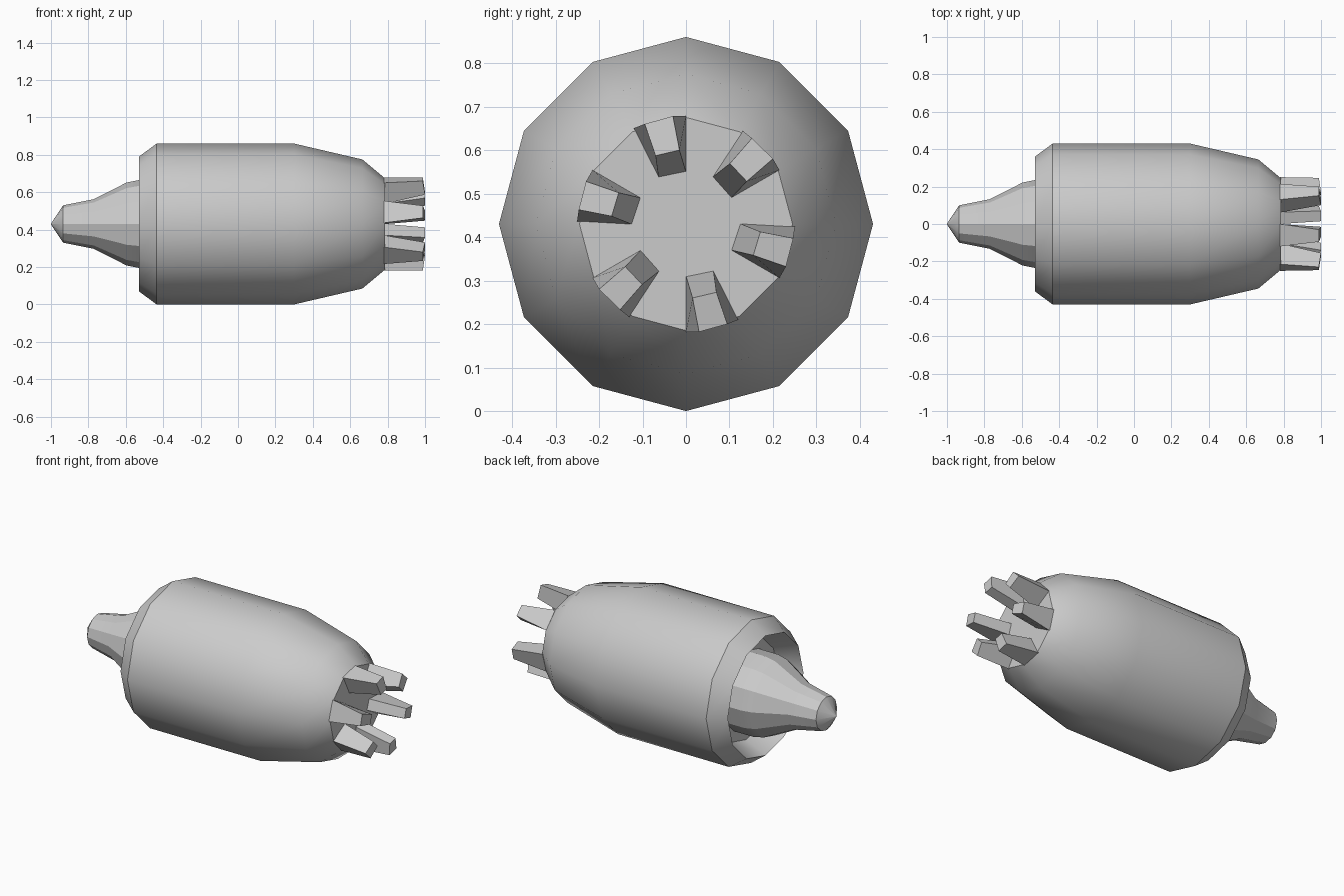
import bpy
from math import cos, sin, pi, radians

if "Cube" in bpy.data.objects:
    bpy.data.objects.remove(bpy.data.objects["Cube"])

AXIS_Z = 0.43
SIDES = 12


def make_object(name, verts, faces, angle=None):
    mesh = bpy.data.meshes.new(name)
    mesh.from_pydata(verts, [], faces)
    mesh.update()
    obj = bpy.data.objects.new(name, mesh)
    bpy.context.collection.objects.link(obj)
    if angle:
        bpy.ops.object.select_all(action='DESELECT')
        obj.select_set(True)
        bpy.context.view_layer.objects.active = obj
        bpy.ops.object.shade_smooth_by_angle(angle=radians(angle))
    return obj


def revolve(name, profile, angle):
    """Turn an (x, radius) profile round the long axis; both ends are capped."""
    verts, faces = [], []
    for x, r in profile:
        for i in range(SIDES):
            a = 2 * pi * i / SIDES
            verts.append((x, r * sin(a), AXIS_Z + r * cos(a)))
    for k in range(len(profile) - 1):
        for i in range(SIDES):
            j = (i + 1) % SIDES
            a, b = k * SIDES, (k + 1) * SIDES
            faces.append((a + i, a + j, b + j, b + i))
    # end caps, pointed when the profile end is pulled out to a tip
    last = (len(profile) - 1) * SIDES
    faces.append(tuple(reversed(range(SIDES))))
    faces.append(tuple(range(last, last + SIDES)))
    return make_object(name, verts, faces, angle)


# Main housing: recessed rear socket, chamfered rim, barrel, rounded nose
housing = revolve("housing", [
    (-0.40, 0.30), (-0.53, 0.36), (-0.435, 0.43), (0.30, 0.43),
    (0.665, 0.345), (0.785, 0.245)], 35)

# Rear stem with a shallow pointed end
stem = revolve("rear_stem", [
    (-1.0, 0.002), (-0.935, 0.10), (-0.77, 0.133), (-0.595, 0.222),
    (-0.53, 0.235), (-0.39, 0.235)], 25)

# Six tapered prongs on the nose: (x, y, z offset from axis)
prong = [
    (0.78, -0.12, 0.22), (0.78, 0.0, 0.248), (0.78, 0.0, 0.12), (0.78, -0.063, 0.107),
    (0.988, -0.095, 0.23), (0.988, -0.03, 0.248), (1.0, -0.015, 0.17), (1.0, -0.07, 0.157)]
prong_faces = [(0, 1, 2, 3), (7, 6, 5, 4), (0, 4, 5, 1),
               (1, 5, 6, 2), (2, 6, 7, 3), (3, 7, 4, 0)]
for n in range(6):
    c, s = cos(n * pi / 3), sin(n * pi / 3)
    make_object(f"prong_{n + 1}",
                [(x, y * c + z * s, AXIS_Z - y * s + z * c) for x, y, z in prong],
                prong_faces)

### WHAT YOU ARE ASKED TO DO
Please go through the data above and copy each line that has the word "profile".

### FINAL ANSWER
def revolve(name, profile, angle):
    """Turn an (x, radius) profile round the long axis; both ends are capped."""
    for x, r in profile:
    for k in range(len(profile) - 1):
    # end caps, pointed when the profile end is pulled out to a tip
    last = (len(profile) - 1) * SIDES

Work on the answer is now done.